Buenos Aires — FORGET the exquisite beef, the fine wines for a moment. Buenos Aires has another sophisticated side: its ice cream. Here, the streets are thick with heladerias, each an invitation to taste your way through the vibrant neighborhoods of South America's most European city.
About $1.50 buys a cone piled high with a choice of flavors you're not likely to see anywhere else: gooey dulce de leche with brownie chunks, chocolate with figs and walnuts, a bright lemon chocolate chip or maybe a rich mascarpone with berries.
The lasting gift of Italian immigrants to Buenos Aires, gelato-style ice cream here has less air than its American cousin. This higher density means its flavor is more intense. As a bonus, Argentine ice cream is likely to contain more milk and less cream than its American counterpart, meaning you might actually save a few calories -- assuming you don't make up for it in volume.
Year-round but especially during the steamy summer, the most popular ice cream shops bustle well into the early-morning hours. And you don't even need to leave your home to enjoy ice cream: Just about any shop worth its salt employs a fleet of mopeds for delivery.
During the height of summer, I enlisted three friends to map out a variation on the pub crawl -- with ice cream parlors instead of bars. You don't have to worry about ice cream spoiling your appetite for dinner when ice cream is your dinner.
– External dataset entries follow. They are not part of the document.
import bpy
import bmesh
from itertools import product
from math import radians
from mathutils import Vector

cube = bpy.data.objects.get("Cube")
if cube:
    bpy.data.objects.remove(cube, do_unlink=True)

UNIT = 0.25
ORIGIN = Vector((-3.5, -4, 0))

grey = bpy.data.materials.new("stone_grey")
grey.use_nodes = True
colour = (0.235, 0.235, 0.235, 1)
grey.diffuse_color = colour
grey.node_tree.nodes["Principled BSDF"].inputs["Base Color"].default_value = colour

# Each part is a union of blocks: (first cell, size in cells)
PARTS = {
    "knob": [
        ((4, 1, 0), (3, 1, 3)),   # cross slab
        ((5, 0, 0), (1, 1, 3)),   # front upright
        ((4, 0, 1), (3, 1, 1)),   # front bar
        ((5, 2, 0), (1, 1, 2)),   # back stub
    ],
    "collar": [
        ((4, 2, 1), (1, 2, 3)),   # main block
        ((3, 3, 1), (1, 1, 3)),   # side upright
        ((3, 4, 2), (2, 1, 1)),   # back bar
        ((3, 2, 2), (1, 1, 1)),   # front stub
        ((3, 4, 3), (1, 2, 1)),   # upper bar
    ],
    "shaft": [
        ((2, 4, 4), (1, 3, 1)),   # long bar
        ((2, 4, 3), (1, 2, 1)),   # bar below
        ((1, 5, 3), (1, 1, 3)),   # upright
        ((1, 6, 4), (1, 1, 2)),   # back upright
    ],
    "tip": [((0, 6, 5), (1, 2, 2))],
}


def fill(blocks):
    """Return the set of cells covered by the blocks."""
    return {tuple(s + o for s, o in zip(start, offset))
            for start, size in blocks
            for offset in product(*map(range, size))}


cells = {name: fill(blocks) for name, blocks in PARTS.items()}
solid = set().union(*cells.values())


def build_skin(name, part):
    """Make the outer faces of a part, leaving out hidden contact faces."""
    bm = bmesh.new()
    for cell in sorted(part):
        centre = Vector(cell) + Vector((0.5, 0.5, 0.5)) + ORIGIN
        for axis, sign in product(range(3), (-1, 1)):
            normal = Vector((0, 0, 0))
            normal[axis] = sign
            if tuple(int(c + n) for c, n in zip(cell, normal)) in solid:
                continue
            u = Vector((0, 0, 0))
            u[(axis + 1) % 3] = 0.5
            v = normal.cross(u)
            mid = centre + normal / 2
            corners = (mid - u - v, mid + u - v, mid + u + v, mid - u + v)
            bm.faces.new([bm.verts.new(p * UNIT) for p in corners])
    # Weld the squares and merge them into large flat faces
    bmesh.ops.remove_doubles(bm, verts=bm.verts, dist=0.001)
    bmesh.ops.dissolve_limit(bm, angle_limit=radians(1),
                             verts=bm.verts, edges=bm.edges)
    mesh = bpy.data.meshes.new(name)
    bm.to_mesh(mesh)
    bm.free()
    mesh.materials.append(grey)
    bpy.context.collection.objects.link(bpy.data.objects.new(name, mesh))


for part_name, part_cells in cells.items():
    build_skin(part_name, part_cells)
In a city full of great ice cream, picking favorites is tough. Yes, there is mediocre, cut-rate ice cream. And money is no guarantee of getting the best. But chances are excellent that you won't regret a single calorie or centavo at any of the top-flight shops.
The most visible chains worth a visit are Freddo and Munchi's, with locations throughout the city. At Freddo, the passion fruit was excellent, but one friend remarked that the pineapple edged ever so slightly toward tasting like something out of a can.
At Munchi's, we sweet-talked the counterman into three flavors: creme de cassis, Merlot and dark chocolate, all of which were very good but not worth crossing the city for.
But these chains are just the beginning. For prime hunting, head to the restaurant-dense Las Canitas area and the Belgrano neighborhood around it. There, you can hit the two biggest chains, plus stop in at four smaller worthwhile ones.
Saverio claims to have sold ice cream to tango legend Carlos Gardel back in the day. In a city filled with unusual flavors, Saverio's offerings stood out: pears in Burgundy and kumquats in whiskey. The latter, as exotic as it might sound, is not hard to find at ice cream shops here, but this version was masterful, with large pieces of tart-sweet kumquat and a wonderfully creamy consistency.
At the sleek and modern Un'Altra Volta, the Black Forest chocolate was a little too sweet. But a deep, rich chocolate with rum-soaked raisins and a scrumptious strawberry were more than enough to make me forgive the shortcoming.
When we sat down at La Veneciana, even our ice cream-weary palettes were blown away by the spectacular banana with dulce de leche. Many shops sell sundaes, shakes and ice cream cakes. La Veneciana offers all these things, plus a "spaghetti" plate made entirely of ice cream, with vanilla ice cream "noodles" and raspberry topping as a red sauce.
If one small chain stands out among its peers, it's Persicco. There, we chose two flavors: tiramisu and dulce de leche with chocolate chips. I listened quietly while my Argentine friends engaged in a long conversation about the virtues and varieties of various kinds of dulce de leche. It came down to this: Persicco's approaches perfection.
Those lively sidewalks of Las Canitas and the embassy-lined streets of Belgrano are well-heeled, often-visited territory. But taking even a few steps off the beaten path can mean discovering smaller, more modest shops, where the ice cream is often made on the premises.
At the El Piave, in the working-class neighborhood of Barracas, I fell in love with fig ice cream with walnuts and sambayon with cherries. Sambayon, known as zabaglione in Italian, is a dessert or sauce made with fortified wine, and it packs a bit of an alcoholic kick. The fig ice cream was rich, with bits of the fruit and walnut mixed in.
On the opposite end of the city, in the upper-class neighborhood of Villa Devoto, stands Monte Olivia, with its legions of fans and its wide selection of flavors. The ice cream was not astonishing, but it was good, and the setting was satisfying.
At dusk and on weekends, the large plaza across from the shop is filled with families and couples taking a stroll, many with ice cream in hand. I ordered pineapple and passion fruit and amused myself by eavesdropping on other people's orders.